Philadelphia Eagles News

Newcomer DeVan Familiar With Mudd

Guard Kyle DeVan may be a fresh face to his new teammates in the Eagles locker room, but for offensive line coach Howard Mudd, DeVan is plenty familiar. DeVan, who was claimed off waivers by the Eagles Sunday, started nine games at right guard for the Colts in 2009, which also happened to be Mudd's last season coaching in Indianapolis. Last season, DeVan started twelve games for the Colts last season at left guard.

The newest member of the Eagles figures to add depth behind rookie right guard Danny Watkins. Having been thrust into the starting right guard spot under Mudd in his first year on the 53-man roster (he spent his first season with the Colts on their practice squad), DeVan can relate to the rookie Watkins.

"I've been where Danny was," said the 6-foot-2, 306-pound veteran. "I was the young guy my first year in the league, but Coach Mudd does all he can to make sure his rookies get up to speed. He knows his veterans will be ready to go, and he'll coach Danny up. He always puts a lot of faith in his young guys, just like he did with me. He'll chew you out sometimes, but he'll make you better if you listen."

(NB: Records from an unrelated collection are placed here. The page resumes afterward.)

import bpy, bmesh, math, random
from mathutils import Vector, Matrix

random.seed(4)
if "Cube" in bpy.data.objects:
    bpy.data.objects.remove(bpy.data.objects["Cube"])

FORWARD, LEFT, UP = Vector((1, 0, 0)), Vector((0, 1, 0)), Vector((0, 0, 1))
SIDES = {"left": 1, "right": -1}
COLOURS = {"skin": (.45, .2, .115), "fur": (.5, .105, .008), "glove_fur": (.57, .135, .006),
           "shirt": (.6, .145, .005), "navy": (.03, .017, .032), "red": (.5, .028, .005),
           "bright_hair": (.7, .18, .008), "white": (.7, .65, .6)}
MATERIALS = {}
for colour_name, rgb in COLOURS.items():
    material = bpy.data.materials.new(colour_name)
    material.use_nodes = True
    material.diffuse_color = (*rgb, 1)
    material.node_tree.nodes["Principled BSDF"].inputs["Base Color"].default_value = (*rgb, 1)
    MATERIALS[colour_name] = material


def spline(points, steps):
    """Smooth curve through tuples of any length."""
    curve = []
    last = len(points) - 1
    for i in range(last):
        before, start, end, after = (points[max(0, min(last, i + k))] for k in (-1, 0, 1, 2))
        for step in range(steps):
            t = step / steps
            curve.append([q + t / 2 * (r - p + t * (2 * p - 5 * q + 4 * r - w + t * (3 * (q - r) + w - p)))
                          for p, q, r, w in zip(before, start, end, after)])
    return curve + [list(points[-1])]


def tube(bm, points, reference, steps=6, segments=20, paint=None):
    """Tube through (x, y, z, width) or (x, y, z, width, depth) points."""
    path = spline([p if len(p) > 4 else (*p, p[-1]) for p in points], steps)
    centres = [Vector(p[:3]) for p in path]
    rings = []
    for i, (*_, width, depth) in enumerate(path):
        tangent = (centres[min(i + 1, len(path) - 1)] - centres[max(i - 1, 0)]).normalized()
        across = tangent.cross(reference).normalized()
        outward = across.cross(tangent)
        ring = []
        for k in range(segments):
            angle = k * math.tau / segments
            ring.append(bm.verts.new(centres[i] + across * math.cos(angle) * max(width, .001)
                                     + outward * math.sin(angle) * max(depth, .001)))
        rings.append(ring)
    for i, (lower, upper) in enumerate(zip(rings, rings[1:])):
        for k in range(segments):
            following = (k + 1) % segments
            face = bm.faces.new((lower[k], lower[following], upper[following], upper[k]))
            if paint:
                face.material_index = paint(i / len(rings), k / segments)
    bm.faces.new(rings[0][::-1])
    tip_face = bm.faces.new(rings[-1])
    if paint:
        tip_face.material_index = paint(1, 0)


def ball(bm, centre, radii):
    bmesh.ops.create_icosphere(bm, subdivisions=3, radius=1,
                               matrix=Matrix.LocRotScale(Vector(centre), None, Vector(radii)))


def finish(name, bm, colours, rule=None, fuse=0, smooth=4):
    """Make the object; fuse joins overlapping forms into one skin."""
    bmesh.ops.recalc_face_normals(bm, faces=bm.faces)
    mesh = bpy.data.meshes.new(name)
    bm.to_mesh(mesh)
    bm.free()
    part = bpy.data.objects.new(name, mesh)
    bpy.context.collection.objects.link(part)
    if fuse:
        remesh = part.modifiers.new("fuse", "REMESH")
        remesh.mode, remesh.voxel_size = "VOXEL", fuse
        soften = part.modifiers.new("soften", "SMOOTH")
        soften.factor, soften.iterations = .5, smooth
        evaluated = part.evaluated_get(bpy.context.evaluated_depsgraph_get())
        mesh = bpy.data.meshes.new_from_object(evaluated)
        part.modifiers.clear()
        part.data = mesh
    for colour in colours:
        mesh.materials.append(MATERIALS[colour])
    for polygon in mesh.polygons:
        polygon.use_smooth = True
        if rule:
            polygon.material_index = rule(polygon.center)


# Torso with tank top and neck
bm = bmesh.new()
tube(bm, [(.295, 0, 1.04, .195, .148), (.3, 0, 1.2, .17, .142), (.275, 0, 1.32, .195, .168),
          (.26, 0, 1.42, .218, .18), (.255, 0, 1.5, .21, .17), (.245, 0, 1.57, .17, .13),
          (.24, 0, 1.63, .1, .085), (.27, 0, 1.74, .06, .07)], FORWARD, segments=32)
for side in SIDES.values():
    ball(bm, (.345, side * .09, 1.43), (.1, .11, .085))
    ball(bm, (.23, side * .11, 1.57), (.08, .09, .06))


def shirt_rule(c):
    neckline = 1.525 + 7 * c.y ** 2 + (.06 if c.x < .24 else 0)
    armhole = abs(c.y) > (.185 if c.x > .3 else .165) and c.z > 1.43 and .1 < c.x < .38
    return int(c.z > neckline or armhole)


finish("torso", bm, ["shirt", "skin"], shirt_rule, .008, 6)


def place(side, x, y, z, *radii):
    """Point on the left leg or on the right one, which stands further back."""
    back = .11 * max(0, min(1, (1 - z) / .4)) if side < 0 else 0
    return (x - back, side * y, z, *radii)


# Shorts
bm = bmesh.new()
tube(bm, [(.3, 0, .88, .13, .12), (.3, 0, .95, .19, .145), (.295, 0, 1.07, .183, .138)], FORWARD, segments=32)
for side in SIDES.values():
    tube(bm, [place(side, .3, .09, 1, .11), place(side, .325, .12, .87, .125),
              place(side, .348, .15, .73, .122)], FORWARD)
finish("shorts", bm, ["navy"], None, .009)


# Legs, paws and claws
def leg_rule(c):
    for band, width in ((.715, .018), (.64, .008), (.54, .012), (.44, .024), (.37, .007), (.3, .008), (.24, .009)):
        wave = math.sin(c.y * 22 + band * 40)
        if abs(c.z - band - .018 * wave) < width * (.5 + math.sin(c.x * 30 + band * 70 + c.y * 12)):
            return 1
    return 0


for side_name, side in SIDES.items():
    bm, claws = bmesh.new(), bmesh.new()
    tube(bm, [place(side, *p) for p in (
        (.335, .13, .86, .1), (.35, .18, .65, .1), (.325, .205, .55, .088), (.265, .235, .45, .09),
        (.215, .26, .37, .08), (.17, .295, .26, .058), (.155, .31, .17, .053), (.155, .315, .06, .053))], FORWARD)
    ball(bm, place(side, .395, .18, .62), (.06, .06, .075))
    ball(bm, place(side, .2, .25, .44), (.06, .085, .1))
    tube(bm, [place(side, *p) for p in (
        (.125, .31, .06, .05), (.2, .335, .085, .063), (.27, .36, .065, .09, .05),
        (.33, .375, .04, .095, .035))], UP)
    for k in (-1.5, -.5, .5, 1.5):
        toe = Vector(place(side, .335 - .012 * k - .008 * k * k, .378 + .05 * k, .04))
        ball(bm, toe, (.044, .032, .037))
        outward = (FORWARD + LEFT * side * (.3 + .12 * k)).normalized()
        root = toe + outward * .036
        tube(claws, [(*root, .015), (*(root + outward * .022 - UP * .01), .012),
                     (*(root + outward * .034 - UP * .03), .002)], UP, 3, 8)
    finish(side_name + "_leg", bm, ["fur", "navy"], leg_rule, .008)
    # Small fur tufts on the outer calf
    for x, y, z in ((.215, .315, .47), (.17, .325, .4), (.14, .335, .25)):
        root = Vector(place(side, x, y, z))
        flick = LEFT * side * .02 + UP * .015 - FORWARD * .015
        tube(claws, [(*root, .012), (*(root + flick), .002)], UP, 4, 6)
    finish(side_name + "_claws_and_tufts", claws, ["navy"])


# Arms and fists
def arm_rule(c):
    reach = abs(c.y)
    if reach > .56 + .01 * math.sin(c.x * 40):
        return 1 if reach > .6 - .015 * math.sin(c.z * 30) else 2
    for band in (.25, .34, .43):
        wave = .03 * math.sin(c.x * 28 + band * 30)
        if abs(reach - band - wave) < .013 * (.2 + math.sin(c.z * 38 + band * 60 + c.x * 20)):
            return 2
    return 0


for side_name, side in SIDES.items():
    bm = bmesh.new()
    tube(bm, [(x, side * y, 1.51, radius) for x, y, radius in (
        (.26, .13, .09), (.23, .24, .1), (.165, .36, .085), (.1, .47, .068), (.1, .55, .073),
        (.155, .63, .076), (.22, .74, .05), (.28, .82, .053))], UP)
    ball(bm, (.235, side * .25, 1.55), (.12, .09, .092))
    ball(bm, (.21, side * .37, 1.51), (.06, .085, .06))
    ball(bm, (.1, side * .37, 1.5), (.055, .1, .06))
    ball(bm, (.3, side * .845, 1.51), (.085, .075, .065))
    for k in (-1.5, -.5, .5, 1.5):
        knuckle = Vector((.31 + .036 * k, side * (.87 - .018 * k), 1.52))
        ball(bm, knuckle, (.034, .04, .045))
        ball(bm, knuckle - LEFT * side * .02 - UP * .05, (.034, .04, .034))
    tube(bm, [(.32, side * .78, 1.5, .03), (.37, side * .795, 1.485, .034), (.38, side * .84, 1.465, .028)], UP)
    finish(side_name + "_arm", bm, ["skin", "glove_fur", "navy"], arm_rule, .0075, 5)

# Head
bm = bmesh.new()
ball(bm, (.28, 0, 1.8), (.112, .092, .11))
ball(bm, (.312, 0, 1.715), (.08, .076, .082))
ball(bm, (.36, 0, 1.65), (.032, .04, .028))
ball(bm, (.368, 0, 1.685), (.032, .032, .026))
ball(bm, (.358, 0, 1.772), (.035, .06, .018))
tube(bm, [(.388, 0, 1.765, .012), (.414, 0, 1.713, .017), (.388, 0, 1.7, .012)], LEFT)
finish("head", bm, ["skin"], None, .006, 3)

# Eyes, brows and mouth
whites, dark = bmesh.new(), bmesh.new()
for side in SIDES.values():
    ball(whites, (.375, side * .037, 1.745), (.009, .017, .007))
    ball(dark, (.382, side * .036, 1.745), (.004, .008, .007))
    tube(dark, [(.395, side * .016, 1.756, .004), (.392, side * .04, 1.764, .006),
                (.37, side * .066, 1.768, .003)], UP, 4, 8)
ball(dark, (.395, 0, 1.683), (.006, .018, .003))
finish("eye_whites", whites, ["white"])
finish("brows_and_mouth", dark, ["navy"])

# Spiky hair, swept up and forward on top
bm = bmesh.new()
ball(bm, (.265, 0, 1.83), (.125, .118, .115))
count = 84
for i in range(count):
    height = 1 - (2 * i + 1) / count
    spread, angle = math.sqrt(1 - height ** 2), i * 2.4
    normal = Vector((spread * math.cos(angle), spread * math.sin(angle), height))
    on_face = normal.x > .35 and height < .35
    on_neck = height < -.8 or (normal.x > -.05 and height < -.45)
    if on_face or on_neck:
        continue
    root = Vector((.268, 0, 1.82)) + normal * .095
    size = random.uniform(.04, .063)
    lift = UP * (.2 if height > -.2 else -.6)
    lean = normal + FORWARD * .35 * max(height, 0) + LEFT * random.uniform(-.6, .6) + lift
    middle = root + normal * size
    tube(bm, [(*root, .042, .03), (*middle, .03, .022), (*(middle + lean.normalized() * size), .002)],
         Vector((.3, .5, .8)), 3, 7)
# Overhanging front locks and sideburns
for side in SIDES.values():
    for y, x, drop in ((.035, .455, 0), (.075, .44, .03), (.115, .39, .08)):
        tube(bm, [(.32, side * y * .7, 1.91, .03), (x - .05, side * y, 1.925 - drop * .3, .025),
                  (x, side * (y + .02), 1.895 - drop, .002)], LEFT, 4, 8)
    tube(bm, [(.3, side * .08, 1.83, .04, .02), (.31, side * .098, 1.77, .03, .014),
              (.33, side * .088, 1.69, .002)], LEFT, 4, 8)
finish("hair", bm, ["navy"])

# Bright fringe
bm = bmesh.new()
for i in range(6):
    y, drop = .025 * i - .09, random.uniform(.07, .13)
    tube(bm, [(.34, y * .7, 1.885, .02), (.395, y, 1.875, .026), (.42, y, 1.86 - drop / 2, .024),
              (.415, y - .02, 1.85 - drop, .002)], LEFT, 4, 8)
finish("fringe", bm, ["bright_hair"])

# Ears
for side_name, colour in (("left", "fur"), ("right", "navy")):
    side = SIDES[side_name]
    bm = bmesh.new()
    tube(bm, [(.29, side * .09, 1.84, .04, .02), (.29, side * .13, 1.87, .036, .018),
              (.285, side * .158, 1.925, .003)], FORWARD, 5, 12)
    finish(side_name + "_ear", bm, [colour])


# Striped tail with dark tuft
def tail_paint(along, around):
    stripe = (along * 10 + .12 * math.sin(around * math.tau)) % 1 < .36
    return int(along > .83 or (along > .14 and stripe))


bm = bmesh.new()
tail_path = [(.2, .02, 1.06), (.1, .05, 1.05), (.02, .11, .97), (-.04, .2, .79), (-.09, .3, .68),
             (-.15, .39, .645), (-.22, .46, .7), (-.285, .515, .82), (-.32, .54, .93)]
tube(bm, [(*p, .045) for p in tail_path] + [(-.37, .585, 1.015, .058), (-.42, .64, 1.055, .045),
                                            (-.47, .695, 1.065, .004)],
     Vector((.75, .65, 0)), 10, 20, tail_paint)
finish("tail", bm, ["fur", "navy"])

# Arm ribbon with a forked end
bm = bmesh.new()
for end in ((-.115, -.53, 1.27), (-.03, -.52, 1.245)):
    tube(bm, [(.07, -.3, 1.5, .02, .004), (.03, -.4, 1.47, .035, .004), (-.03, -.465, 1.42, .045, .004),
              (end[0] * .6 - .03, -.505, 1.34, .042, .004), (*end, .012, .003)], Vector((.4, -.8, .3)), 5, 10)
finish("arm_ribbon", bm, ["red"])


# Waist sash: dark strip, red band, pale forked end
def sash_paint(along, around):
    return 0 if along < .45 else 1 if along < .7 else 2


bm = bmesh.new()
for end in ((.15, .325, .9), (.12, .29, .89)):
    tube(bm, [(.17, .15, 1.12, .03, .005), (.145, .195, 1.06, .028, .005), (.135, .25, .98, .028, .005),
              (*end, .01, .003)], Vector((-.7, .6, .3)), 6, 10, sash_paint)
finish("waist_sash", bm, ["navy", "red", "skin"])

Despite his experience as a starter, the former Colt isn't looking to get into a position battle with Watkins, who, despite his rookie status, is actually three months older than DeVan. Rather, the newcomer is just looking to contribute in whatever ways he can.

"I know this offensive line scheme like the back of my hand from my time in Indy," he said. "Ever since I started playing for coach Mudd, I've played both guard positions and center, so wherever he tells me to play, I'll do it. I'd even play right tackle or tight end if I was asked to. I just want to get my reps and continue to learn the system."

Despite the fact that he is familiar to the Eagles' new blocking scheme, the man he will now be blocking for in Philadelphia couldn't be any more different than the man he blocked for the last two years in Indianapolis. The utility lineman described the difference between blocking for a pocket passer like Peyton Manning and how he expects to adjust to blocking for perhaps the most dynamic runner who's ever played the position - Michael Vick.

"Michael is a different kind of player," said DeVan after seeing Vick up close in practice Monday. "His style is totally different from Peyton's style, but I'm really excited to play for him. He's not afraid to throw the ball down field, and he can really make all the throws.

"When I was playing in front of Peyton Manning, I knew that I only had to hold my block for three seconds and the ball would be out. Now, with Michael extending plays in the pocket, it could be longer. If I have to block for five seconds, I'll block for five-and-a-half."

This article has been reproduced in a new format and may be missing content or contain faulty links. Please use the Contact Us link in our site footer to report an issue.

Related Content